## Records drawn from a dataset
----------------

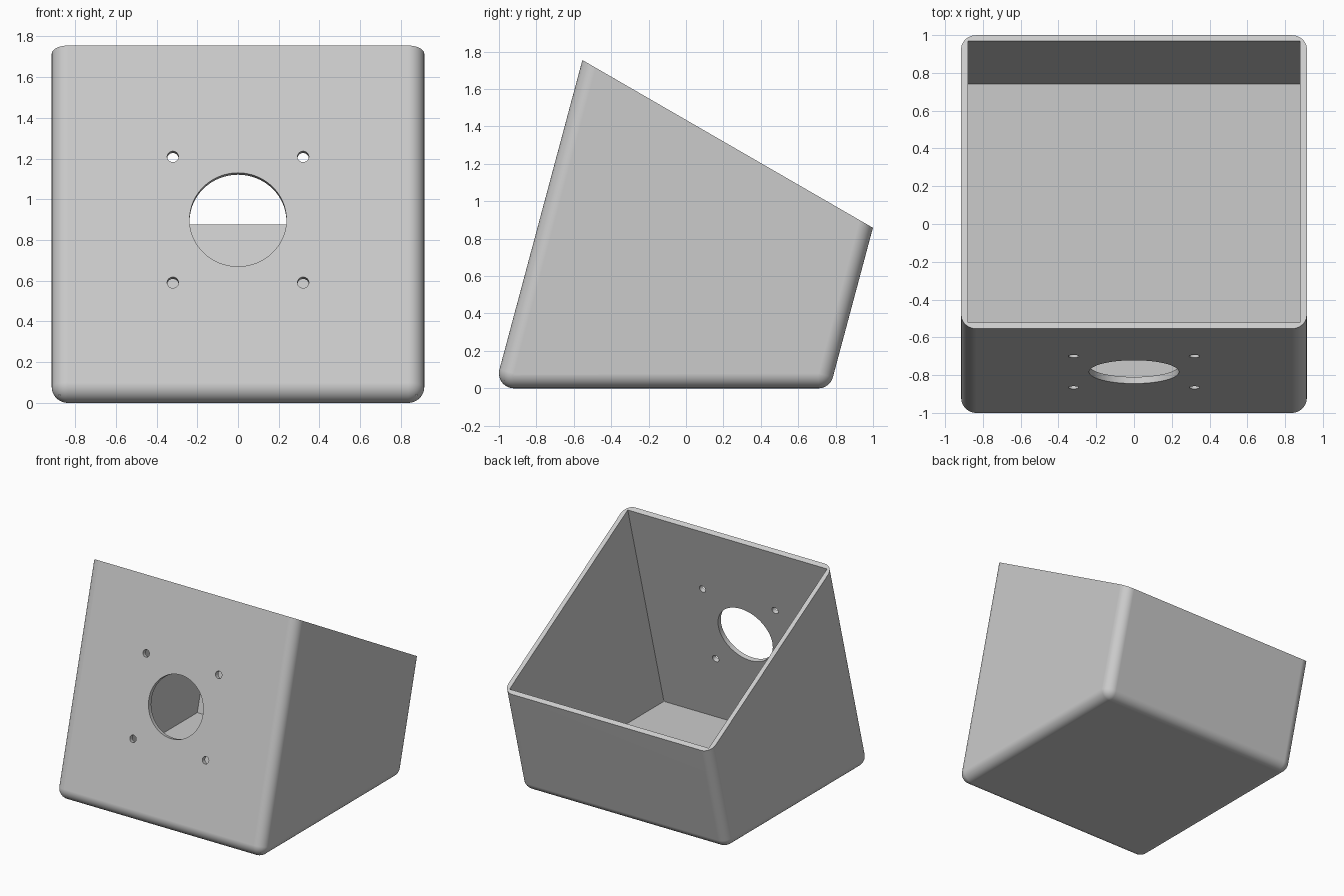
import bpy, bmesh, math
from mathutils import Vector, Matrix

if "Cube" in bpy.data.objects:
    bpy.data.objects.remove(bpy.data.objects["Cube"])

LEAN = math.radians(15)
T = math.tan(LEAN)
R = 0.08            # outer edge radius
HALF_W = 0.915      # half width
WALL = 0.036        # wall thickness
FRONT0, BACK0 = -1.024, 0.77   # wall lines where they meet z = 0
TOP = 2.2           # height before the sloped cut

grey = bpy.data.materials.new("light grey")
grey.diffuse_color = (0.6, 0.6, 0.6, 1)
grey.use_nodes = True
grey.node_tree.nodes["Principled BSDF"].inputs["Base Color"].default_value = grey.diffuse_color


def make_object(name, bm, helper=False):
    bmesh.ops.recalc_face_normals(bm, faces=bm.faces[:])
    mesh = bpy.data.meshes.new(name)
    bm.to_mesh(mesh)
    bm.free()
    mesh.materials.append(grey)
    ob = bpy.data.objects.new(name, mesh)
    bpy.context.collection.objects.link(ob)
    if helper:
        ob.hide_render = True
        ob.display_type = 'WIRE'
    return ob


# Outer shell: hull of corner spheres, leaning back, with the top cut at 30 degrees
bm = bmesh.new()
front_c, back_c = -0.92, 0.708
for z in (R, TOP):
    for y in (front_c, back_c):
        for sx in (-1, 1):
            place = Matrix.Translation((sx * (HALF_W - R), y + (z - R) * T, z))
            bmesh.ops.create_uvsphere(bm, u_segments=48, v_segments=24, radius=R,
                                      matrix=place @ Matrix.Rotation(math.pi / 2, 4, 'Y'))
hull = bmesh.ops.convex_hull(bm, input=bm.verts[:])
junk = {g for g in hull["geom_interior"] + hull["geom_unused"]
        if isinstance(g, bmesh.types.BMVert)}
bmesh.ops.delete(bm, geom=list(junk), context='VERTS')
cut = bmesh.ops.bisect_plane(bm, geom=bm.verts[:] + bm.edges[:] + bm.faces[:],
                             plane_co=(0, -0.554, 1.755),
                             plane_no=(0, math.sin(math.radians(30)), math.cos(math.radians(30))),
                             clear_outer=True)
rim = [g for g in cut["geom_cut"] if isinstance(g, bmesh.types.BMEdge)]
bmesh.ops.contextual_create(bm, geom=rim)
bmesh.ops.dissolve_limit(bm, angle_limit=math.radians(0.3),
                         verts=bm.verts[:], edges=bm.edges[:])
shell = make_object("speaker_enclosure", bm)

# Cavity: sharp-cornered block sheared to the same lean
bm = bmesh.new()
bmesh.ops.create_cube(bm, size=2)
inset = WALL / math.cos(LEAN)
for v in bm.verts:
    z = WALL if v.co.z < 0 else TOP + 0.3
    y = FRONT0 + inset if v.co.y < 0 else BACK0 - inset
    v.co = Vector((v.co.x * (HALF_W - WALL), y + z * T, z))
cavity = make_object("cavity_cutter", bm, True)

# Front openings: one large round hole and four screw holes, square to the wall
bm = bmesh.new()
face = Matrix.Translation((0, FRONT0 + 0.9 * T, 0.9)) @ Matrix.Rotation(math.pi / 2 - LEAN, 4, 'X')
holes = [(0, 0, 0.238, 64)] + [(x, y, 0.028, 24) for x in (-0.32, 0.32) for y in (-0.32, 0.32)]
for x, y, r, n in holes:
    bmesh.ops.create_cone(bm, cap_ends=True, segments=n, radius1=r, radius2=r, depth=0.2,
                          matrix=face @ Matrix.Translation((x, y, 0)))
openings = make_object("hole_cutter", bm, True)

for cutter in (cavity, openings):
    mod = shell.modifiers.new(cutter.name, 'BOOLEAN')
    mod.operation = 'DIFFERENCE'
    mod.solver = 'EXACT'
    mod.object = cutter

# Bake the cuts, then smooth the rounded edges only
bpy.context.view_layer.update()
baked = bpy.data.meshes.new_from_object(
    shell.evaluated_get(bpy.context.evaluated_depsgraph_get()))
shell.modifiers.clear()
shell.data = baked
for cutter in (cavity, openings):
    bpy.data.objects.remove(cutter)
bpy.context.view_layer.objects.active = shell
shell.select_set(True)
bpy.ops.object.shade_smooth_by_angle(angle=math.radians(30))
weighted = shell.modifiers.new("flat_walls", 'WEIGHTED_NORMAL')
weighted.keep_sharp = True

----------------

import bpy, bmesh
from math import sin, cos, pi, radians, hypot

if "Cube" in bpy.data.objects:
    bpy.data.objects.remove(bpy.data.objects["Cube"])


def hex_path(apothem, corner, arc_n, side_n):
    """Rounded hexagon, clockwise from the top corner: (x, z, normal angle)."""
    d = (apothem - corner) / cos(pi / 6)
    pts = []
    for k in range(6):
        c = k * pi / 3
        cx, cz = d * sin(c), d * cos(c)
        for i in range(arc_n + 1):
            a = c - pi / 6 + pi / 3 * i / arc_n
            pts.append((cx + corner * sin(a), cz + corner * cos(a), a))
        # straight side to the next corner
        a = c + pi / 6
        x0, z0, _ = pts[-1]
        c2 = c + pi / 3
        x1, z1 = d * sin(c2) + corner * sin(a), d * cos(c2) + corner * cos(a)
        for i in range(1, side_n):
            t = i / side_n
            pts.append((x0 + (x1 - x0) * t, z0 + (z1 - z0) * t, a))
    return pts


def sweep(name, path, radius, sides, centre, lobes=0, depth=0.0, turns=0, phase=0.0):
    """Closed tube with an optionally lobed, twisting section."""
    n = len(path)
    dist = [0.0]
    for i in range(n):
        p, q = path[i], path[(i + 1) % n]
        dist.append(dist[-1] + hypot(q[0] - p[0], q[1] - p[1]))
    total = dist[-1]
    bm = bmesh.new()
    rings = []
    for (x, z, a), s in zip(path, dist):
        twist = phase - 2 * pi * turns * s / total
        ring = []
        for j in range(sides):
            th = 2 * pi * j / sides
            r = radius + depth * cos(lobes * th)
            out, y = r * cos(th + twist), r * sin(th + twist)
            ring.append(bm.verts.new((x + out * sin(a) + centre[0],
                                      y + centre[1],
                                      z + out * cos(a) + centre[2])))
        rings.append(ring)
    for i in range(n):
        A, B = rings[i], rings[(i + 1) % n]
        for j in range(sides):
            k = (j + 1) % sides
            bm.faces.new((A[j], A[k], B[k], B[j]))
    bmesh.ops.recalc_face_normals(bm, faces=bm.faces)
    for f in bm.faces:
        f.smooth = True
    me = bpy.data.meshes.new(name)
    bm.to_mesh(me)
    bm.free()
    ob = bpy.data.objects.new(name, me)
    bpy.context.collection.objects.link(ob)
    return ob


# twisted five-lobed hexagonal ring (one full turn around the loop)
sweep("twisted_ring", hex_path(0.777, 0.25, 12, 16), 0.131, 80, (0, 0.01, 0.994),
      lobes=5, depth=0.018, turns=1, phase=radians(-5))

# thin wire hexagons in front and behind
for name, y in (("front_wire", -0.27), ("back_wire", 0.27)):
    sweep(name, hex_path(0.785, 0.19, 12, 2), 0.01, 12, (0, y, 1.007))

----------------

## Work request
Copy the lines above exactly. Start with the line containing "outer edge radius", end with the line containing "mesh.materials.append(grey)", and include both.

## Output below
R = 0.08            # outer edge radius
HALF_W = 0.915      # half width
WALL = 0.036        # wall thickness
FRONT0, BACK0 = -1.024, 0.77   # wall lines where they meet z = 0
TOP = 2.2           # height before the sloped cut

grey = bpy.data.materials.new("light grey")
grey.diffuse_color = (0.6, 0.6, 0.6, 1)
grey.use_nodes = True
grey.node_tree.nodes["Principled BSDF"].inputs["Base Color"].default_value = grey.diffuse_color


def make_object(name, bm, helper=False):
    bmesh.ops.recalc_face_normals(bm, faces=bm.faces[:])
    mesh = bpy.data.meshes.new(name)
    bm.to_mesh(mesh)
    bm.free()
    mesh.materials.append(grey)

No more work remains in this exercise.